Some positive notes: Gordon Woolvett cracking jokes about wearing protection when a still-skittish Harper dons a gas mask to protect himself from potential spores. Laura Bertram giving a convincing performance while spouting dreadful, predictable dialogue about plans for dominion of the universe. Lisa Ryder looking believably terrified while succumbing to an alien threat so feeble that anyone would be embarrassed to die in such a manner. I also like Tyr's uncharacteristic hesitation about tossing Beka out an airlock, though his dialogue about the logic of keeping her and the other infected people on board sounded way too out of character and undercut what could have been a momentary emotional breakthrough.

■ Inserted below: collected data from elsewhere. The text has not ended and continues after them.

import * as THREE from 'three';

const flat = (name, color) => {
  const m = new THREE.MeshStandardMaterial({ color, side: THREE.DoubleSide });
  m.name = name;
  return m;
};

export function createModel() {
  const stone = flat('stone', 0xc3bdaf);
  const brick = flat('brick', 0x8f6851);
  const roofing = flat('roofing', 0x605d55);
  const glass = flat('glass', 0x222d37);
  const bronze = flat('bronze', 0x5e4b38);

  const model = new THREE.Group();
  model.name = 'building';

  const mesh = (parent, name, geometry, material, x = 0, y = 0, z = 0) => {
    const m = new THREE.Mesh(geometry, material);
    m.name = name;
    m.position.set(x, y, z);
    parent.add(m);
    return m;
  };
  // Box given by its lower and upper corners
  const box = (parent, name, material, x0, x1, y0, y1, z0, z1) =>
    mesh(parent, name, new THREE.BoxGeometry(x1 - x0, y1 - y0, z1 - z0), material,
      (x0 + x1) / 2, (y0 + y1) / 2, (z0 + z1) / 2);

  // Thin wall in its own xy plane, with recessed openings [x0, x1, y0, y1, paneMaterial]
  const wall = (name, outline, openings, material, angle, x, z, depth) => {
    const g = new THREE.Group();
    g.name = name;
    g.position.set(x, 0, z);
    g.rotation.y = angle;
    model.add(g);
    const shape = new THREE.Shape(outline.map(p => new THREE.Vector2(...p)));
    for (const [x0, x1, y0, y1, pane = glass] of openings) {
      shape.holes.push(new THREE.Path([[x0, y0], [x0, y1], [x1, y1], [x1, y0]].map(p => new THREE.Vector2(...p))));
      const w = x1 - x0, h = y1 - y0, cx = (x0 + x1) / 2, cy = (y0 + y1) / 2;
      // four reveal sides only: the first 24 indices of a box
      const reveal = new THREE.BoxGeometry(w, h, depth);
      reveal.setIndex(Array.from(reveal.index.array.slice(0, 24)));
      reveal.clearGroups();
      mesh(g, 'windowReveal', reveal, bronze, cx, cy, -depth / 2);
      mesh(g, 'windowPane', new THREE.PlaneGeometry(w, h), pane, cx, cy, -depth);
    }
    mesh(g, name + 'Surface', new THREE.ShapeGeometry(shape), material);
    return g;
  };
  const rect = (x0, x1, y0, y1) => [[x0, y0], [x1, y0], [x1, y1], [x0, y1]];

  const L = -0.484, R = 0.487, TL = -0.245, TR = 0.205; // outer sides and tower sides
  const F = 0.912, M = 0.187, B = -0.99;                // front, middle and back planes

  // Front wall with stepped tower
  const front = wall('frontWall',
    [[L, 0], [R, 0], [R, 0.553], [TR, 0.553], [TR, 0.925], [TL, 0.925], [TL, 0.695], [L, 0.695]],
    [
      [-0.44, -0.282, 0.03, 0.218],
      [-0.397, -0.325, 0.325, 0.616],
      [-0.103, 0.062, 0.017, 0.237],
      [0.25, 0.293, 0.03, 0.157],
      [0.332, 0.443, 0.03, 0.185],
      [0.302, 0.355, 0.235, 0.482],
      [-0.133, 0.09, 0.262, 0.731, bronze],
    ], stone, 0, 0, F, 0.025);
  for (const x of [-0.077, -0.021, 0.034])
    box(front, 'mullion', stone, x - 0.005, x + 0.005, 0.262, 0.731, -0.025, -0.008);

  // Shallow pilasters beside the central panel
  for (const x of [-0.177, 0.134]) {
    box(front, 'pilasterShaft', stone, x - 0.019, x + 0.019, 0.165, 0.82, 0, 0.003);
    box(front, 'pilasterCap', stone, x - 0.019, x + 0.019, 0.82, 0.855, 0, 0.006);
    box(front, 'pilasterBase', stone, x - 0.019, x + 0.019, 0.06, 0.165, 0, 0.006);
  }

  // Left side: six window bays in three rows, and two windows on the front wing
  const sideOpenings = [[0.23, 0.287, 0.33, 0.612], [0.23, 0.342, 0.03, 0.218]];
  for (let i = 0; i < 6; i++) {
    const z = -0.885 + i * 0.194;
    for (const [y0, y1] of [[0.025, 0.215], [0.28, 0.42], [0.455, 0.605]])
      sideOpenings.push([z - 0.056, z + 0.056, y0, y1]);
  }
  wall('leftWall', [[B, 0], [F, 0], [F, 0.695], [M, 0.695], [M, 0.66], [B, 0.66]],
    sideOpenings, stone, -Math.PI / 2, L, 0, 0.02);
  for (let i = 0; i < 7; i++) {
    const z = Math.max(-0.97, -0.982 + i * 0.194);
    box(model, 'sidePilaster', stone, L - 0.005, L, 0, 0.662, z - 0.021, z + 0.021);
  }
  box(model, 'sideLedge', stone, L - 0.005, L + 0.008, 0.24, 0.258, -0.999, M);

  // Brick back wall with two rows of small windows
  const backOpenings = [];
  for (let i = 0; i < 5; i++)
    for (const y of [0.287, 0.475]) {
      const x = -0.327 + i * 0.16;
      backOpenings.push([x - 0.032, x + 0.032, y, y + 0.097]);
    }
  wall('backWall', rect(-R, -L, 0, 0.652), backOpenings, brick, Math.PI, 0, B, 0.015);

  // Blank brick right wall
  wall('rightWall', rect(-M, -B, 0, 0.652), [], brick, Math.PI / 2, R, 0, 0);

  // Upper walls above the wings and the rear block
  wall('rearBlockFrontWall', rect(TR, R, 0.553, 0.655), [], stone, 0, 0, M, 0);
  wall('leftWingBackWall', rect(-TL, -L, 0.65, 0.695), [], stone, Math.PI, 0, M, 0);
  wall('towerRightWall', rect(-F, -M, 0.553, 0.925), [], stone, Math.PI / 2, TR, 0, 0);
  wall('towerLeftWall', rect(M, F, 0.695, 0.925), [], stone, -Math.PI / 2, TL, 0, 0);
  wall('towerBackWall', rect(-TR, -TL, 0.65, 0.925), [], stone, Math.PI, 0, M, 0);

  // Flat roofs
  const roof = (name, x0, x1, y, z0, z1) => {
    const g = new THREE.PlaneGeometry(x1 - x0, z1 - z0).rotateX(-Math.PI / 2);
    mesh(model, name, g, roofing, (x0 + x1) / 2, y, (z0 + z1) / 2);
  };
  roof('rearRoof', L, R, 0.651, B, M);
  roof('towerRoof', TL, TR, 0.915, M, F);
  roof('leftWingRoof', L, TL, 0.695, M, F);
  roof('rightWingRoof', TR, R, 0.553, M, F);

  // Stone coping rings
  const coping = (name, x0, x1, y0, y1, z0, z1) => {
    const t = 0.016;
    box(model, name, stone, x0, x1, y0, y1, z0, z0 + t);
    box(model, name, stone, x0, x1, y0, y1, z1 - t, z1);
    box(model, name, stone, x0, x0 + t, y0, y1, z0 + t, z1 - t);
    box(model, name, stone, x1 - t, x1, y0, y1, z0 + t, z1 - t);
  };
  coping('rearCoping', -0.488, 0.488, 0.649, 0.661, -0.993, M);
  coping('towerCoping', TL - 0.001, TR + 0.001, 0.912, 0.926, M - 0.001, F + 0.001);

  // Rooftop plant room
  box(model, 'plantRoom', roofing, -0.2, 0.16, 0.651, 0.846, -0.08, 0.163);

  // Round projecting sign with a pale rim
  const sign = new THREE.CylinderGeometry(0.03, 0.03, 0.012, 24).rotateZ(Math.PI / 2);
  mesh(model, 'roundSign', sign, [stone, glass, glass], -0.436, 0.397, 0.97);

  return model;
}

It's not that 'Dance of the Mayflies' seems sloppy -- compared to 'Be All My Sins Remembered,' it's actually pretty tightly constructed. It's that marrying the profound theme of human mortality and the price of safety to a shriek-a-minute story about zombies makes absolutely no sense, unless you're looking for a way to have humor, pathos, emotional connections, spiritual crises, and riveting drama, plus a strutting action hero, campy comic timing, hot babes doing kung fu, and mindless violence with a high body count together in a single one-hour episode. There's no way to have it all; the slap-happy slaughter of zombies who were once people just doesn't fit in with speeches about how love will survive the end of the universe. Next time let's have one or the other, not both.